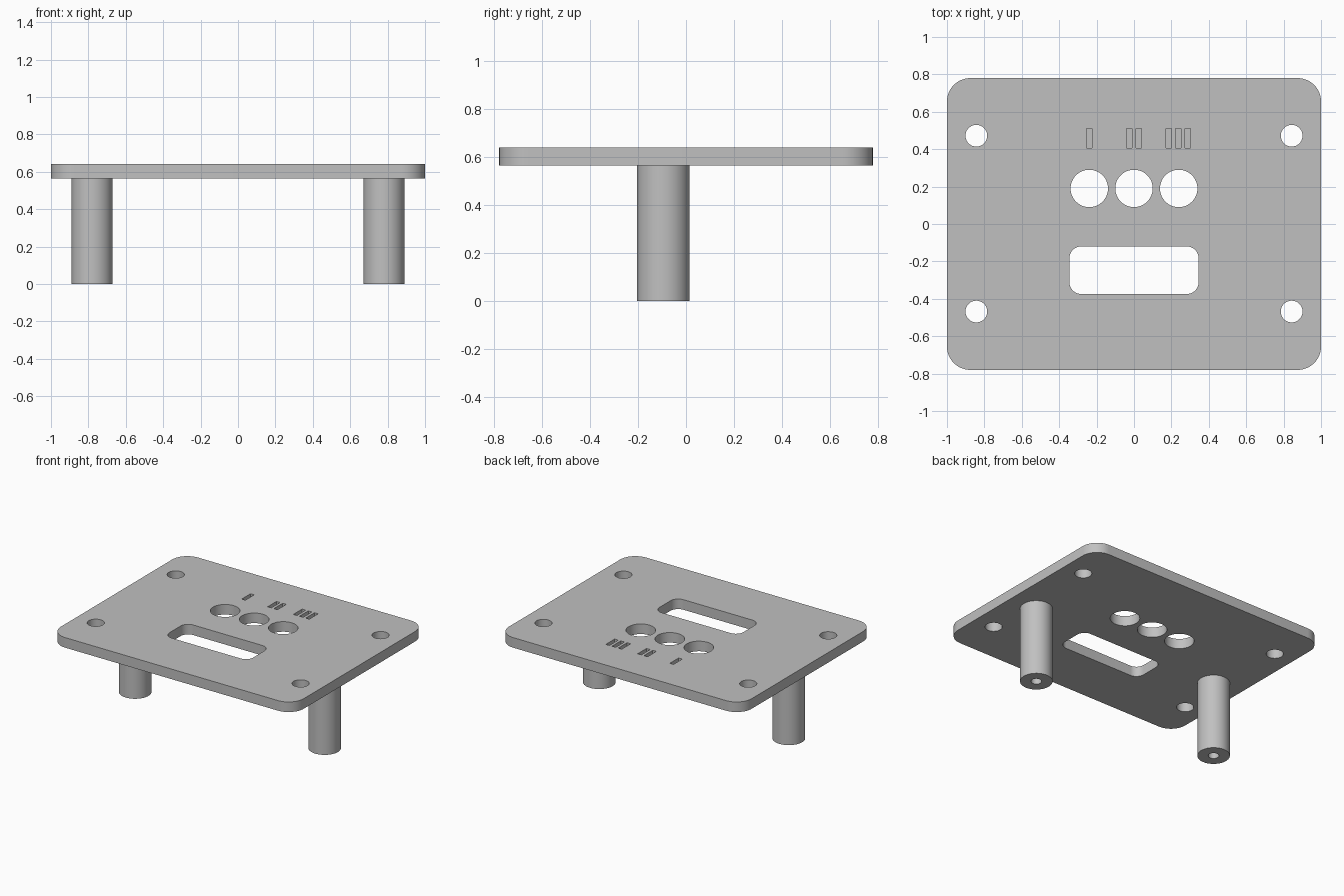
import bpy, bmesh, math

cube = bpy.data.objects.get("Cube")
if cube:
    bpy.data.objects.remove(cube, do_unlink=True)

PLATE_BOTTOM, PLATE_TOP = 0.565, 0.64

grey = bpy.data.materials.new("plain grey")
grey.use_nodes = True
colour = (0.53, 0.53, 0.53, 1)
grey.diffuse_color = colour
grey.node_tree.nodes["Principled BSDF"].inputs["Base Color"].default_value = colour


def rounded_outline(cx, cy, hx, hy, r, steps=12):
    """Outline of a rounded rectangle; a circle when r equals both half sizes."""
    pts = []
    for q, (sx, sy) in enumerate([(1, 1), (-1, 1), (-1, -1), (1, -1)]):
        for i in range(steps + 1):
            a = math.pi / 2 * (q + i / steps)
            pts.append((cx + sx * (hx - r) + r * math.cos(a),
                        cy + sy * (hy - r) + r * math.sin(a)))
    return pts


def add_prism(bm, outline, z0, z1):
    """Extrude a flat outline into a closed solid."""
    verts = [bm.verts.new((x, y, z0)) for x, y in outline]
    part = bmesh.ops.remove_doubles(bm, verts=verts, dist=1e-5)
    verts = [v for v in verts if v.is_valid]
    face = bm.faces.new(verts)
    top = bmesh.ops.extrude_face_region(bm, geom=[face])["geom"]
    moved = [v for v in top if isinstance(v, bmesh.types.BMVert)]
    bmesh.ops.translate(bm, verts=moved, vec=(0, 0, z1 - z0))


def finish(bm, name):
    bmesh.ops.recalc_face_normals(bm, faces=bm.faces)
    mesh = bpy.data.meshes.new(name)
    bm.to_mesh(mesh)
    bm.free()
    mesh.materials.append(grey)
    obj = bpy.data.objects.new(name, mesh)
    bpy.context.collection.objects.link(obj)
    return obj


def smooth(obj):
    bpy.ops.object.select_all(action="DESELECT")
    obj.select_set(True)
    bpy.context.view_layer.objects.active = obj
    bpy.ops.object.shade_smooth_by_angle(angle=math.radians(30))


# Plate with rounded corners
bm = bmesh.new()
add_prism(bm, rounded_outline(0, 0, 1, 0.78, 0.125), PLATE_BOTTOM, PLATE_TOP)
plate = finish(bm, "plate")

# Cutters: corner screw holes, button holes, display window
bm = bmesh.new()
through = (PLATE_BOTTOM - 0.1, PLATE_TOP + 0.1)
for x in (-0.843, 0.843):
    for y in (-0.468, 0.472):
        add_prism(bm, rounded_outline(x, y, 0.058, 0.058, 0.058), *through)
for x in (-0.239, 0, 0.239):
    add_prism(bm, rounded_outline(x, 0.19, 0.1, 0.1, 0.1), *through)
add_prism(bm, rounded_outline(0, -0.247, 0.345, 0.127, 0.062), *through)

# Engraved tally marks: one, two and three strokes
for count, x in enumerate((-0.239, 0, 0.237), start=1):
    for i in range(count):
        cx = x + (i - (count - 1) / 2) * 0.051
        add_prism(bm, [(cx - 0.015, 0.406), (cx + 0.015, 0.406),
                       (cx + 0.015, 0.51), (cx - 0.015, 0.51)],
                  PLATE_TOP - 0.03, PLATE_TOP + 0.1)
cutter = finish(bm, "plate_cutter")

cut = plate.modifiers.new("openings", "BOOLEAN")
cut.operation = "DIFFERENCE"
cut.solver = "EXACT"
cut.object = cutter
bpy.context.view_layer.objects.active = plate
bpy.ops.object.modifier_apply(modifier=cut.name)
bpy.data.objects.remove(cutter, do_unlink=True)
smooth(plate)

# Legs: round posts with a blind screw hole in the foot
for side, x in (("left", 0.78), ("right", -0.78)):
    bm = bmesh.new()
    profile = [(0.11, PLATE_BOTTOM), (0.11, 0), (0.036, 0), (0.036, 0.42)]
    rings = []
    for r, z in profile:
        ring = bmesh.ops.create_circle(bm, segments=48, radius=r)["verts"]
        bmesh.ops.translate(bm, verts=ring, vec=(x, -0.095, z))
        rings.append(ring)
    for a, b in zip(rings, rings[1:]):
        for i in range(len(a)):
            j = (i + 1) % len(a)
            bm.faces.new((a[i], a[j], b[j], b[i]))
    bm.faces.new(rings[0])
    bm.faces.new(rings[-1])
    smooth(finish(bm, side + "_leg"))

^^^^^^^^

Count every line above that holds the word "finish", and state the number and nothing more.

4